Abdurrahman Wahid has just died. I knew him a bit during the mid-1990s, when the Suharto regime was still well entrenched and “Gus Dur” – as he was known – was a focus for the hopes of democrats and liberals. His position as a key figure in the opposition to dictatorship was made easier by the fact that he was descended from a long line of Muslim leaders, with deep roots in Java. But Wahid was anything but a parochial or forbidding figure. On the contrary, he was culturally tolerant, funny, liberal, fluent in English and intellectually-sophisticated.

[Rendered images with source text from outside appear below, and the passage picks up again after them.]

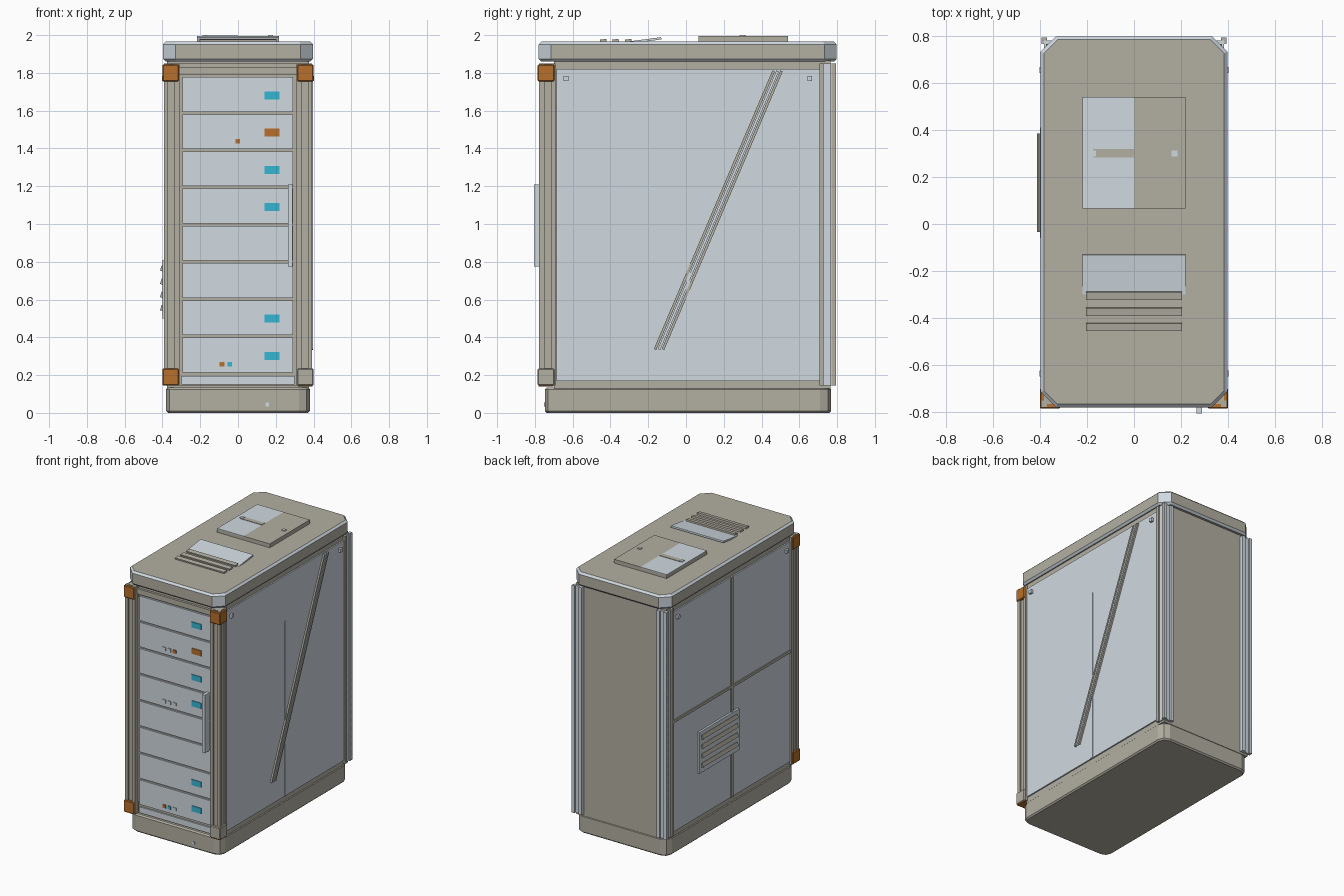
import bpy, bmesh, math
from mathutils import Matrix

old = bpy.data.objects.get("Cube")
if old:
    bpy.data.objects.remove(old, do_unlink=True)


def material(name, rgb):
    m = bpy.data.materials.new(name)
    m.use_nodes = True
    m.diffuse_color = (*rgb, 1)
    m.node_tree.nodes["Principled BSDF"].inputs["Base Color"].default_value = (*rgb, 1)
    return m


BEIGE = material("warm_grey", (0.45, 0.43, 0.365))
LIGHT = material("pale_blue_grey", (0.63, 0.695, 0.75))
ORANGE = material("orange", (0.47, 0.16, 0.025))
TEAL = material("teal", (0.035, 0.47, 0.65))


def box(name, xs, ys, zs, mat, bevel=0, tilt=0, axis='X'):
    """Box from its extents, optionally bevelled and tilted about its centre."""
    spans = (xs, ys, zs)
    bm = bmesh.new()
    bmesh.ops.create_cube(bm, size=1)
    bmesh.ops.scale(bm, vec=[b - a for a, b in spans], verts=bm.verts)
    if bevel:
        bmesh.ops.bevel(bm, geom=bm.edges[:], offset=bevel, segments=1, affect='EDGES')
    bm.transform(Matrix.Rotation(tilt, 4, axis))
    me = bpy.data.meshes.new(name)
    bm.to_mesh(me)
    bm.free()
    me.materials.append(mat)
    ob = bpy.data.objects.new(name, me)
    ob.location = [(a + b) / 2 for a, b in spans]
    bpy.context.collection.objects.link(ob)
    return ob


def span(c, w):
    return (c - w / 2, c + w / 2)


def side(s, a, b):
    """Extent on the side given by sign s."""
    return tuple(sorted((s * a, s * b)))


def cut_slab(name, half_x, ys, zs, corner, segments, edge):
    """Slab with cut vertical corners and softened rims."""
    bm = bmesh.new()
    bmesh.ops.create_cube(bm, size=1)
    bmesh.ops.scale(bm, vec=(half_x * 2, ys[1] - ys[0], zs[1] - zs[0]), verts=bm.verts)
    upright = [e for e in bm.edges if abs(e.verts[0].co.z - e.verts[1].co.z) > 0.01]
    bmesh.ops.bevel(bm, geom=upright, offset=corner, segments=segments, profile=0.5,
                    affect='EDGES')
    rims = [e for e in bm.edges if abs(e.verts[0].co.z - e.verts[1].co.z) < 0.001]
    bmesh.ops.bevel(bm, geom=rims, offset=edge, segments=1, affect='EDGES')
    me = bpy.data.meshes.new(name)
    bm.to_mesh(me)
    bm.free()
    me.materials.append(BEIGE)
    ob = bpy.data.objects.new(name, me)
    ob.location = (0, sum(ys) / 2, sum(zs) / 2)
    bpy.context.collection.objects.link(ob)
    return ob


# Base, body and cap; the slanted faces of the cap are pale
cut_slab("base", 0.38, (-0.747, 0.768), (0, 0.135), 0.058, 2, 0.01)
cap = cut_slab("top_cap", 0.397, (-0.78, 0.798), (1.86, 1.965), 0.066, 1, 0.014)
cap.data.materials.append(LIGHT)
for f in cap.data.polygons:
    if max(abs(c) for c in f.normal) < 0.97:
        f.material_index = 1
box("body", (-0.375, 0.375), (-0.7, 0.766), (0.13, 1.865), BEIGE)
box("base_bolt", span(0.155, 0.02), (-0.752, -0.74), span(0.045, 0.02), LIGHT)

# Corner posts: a core with two raised ribs on each outer face
for s, label in ((1, "left"), (-1, "right")):
    for d, end, off, mat in ((-1, "front", 0, BEIGE), (1, "back", 0.016, LIGHT)):
        name = f"{end}_{label}_post"
        height = (0.145, 1.85)
        box(name + "_core", side(s, 0.315, 0.383), side(d, 0.69 + off, 0.765 + off), height, mat)
        for a, b in ((0.69, 0.713), (0.755, 0.775)):
            box(name + "_side_rib", side(s, 0.37, 0.393), side(d, a + off, b + off), height, BEIGE)
        for a, b in ((0.31, 0.335), (0.37, 0.393)):
            box(name + "_face_rib", side(s, a, b), side(d, 0.75 + off, 0.777 + off), height, mat)
    # Corner brackets on the front posts
    for zs, mat in (((1.755, 1.845), ORANGE), ((0.145, 0.235), ORANGE if s < 0 else BEIGE)):
        box(f"{label}_corner_bracket", side(s, 0.313, 0.4), (-0.785, -0.697), zs, mat, 0.005)
box("left_bracket_foot", (0.318, 0.395), (-0.78, -0.702), (0.141, 0.147), ORANGE)

# Front frame with a stack of drawers
box("front_frame", (-0.315, 0.315), (-0.735, -0.69), (0.145, 1.85), BEIGE)
box("front_header", (-0.31, 0.31), (-0.752, -0.72), (1.79, 1.83), BEIGE)
box("front_sill", (-0.3, 0.3), (-0.745, -0.72), (0.15, 0.195), LIGHT)
pitch = 0.197
tags = [TEAL, ORANGE, TEAL, TEAL, None, None, TEAL, TEAL]
leds = {1: (LIGHT, LIGHT, ORANGE), 3: (LIGHT,) * 3, 7: (ORANGE, TEAL, LIGHT)}
for i, tag in enumerate(tags):
    top = 1.778 - i * pitch
    box("drawer", (-0.294, 0.291), (-0.748, -0.72), (top - pitch + 0.013, top), LIGHT)
    if tag:
        box("drawer_tag", (0.14, 0.22), (-0.753, -0.74), span(top - 0.097, 0.042), tag)
    for k, mat in enumerate(leds.get(i, ())):
        box("drawer_led", span(-0.085 + k * 0.042, 0.025), (-0.754, -0.74),
            span(top - 0.142, 0.024), mat)

# Front door handle
box("handle_bar", (0.266, 0.289), (-0.805, -0.745), (0.775, 1.21), LIGHT)

# Side panels and their bolts
for s, label in ((1, "left"), (-1, "right")):
    for ys in ((-0.685, 0), (0.02, 0.71)):
        box(f"{label}_side_panel", side(s, 0.37, 0.385), ys, (0.17, 1.82), LIGHT)
    for y in (-0.635, 0.655):
        box(f"{label}_panel_bolt", side(s, 0.38, 0.402), span(y, 0.026), span(1.77, 0.026), LIGHT)
box("left_upper_seam", (0.37, 0.385), (0.001, 0.02), (1.48, 1.82), LIGHT)
box("left_lower_seam", (0.37, 0.39), (0, 0.02), (0.17, 1.48), LIGHT)
box("right_panel_post", (-0.391, -0.37), (-0.002, 0.022), (0.17, 1.82), BEIGE)
box("right_panel_rail", (-0.393, -0.37), (-0.685, 0.71), (0.99, 1.01), BEIGE)

# Diagonal ribs on the left side
run, rise = 0.628, 1.475
lean = math.atan2(run, rise)
length = math.hypot(run, rise)
for k, mat in ((-1, BEIGE), (0, LIGHT), (1, BEIGE)):
    box("diagonal_rib", (0.38, 0.397), span(0.171 + k * 0.021, 0.014),
        span(1.073, length), mat, 0, -lean)

# Louvred vent on the right side
box("side_vent_plate", (-0.4, -0.38), (-0.06, 0.41), (0.5, 0.81), LIGHT)
for k in range(4):
    box("side_vent_slat", (-0.409, -0.393), (-0.035, 0.385), span(0.555 + k * 0.07, 0.03),
        BEIGE, 0, 0.3, 'Y')

# Roof hatch, two-tone, with a pull bar and two knobs
hatch_y = (0.065, 0.54)
box("hatch_plate", (-0.218, 0.218), hatch_y, (1.96, 1.988), BEIGE)
box("hatch_light_half", (-0.218, 0), hatch_y, (1.984, 1.994), LIGHT)
box("hatch_plain_half", (0, 0.218), hatch_y, (1.984, 1.994), BEIGE)
box("hatch_pull", (-0.175, 0), span(0.3, 0.036), (1.988, 1.997), BEIGE)
for x in (-0.175, 0.172):
    box("hatch_knob", span(x, 0.025), span(0.3, 0.025), (1.985, 2.0), LIGHT)

# Roof vent: a tilted deflector with slats in front of it
box("roof_deflector", (-0.218, 0.218), (-0.3, -0.13), (1.966, 1.978), LIGHT, 0, 0.13)
for y in (-0.305, -0.373, -0.438):
    box("roof_slat", (-0.203, 0.203), span(y, 0.034), (1.964, 1.978), BEIGE, 0, 0.13)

I once travelled with him into Central Java to watch him preside over a religious ceremony, in a village that claimed to have just manufactured the world’s largest Koran. On the way there, he told me a joke that marked him out as an unusual Muslim leader. “Have you noticed,” he said, “that when the Jews pray, they stand by a wall and whisper. The Christians kneel and speak very quietly. But we Muslims stand in a tower and shout through a megaphone. It makes you wonder who is closer to God.” At this, he roared with laughter. Read more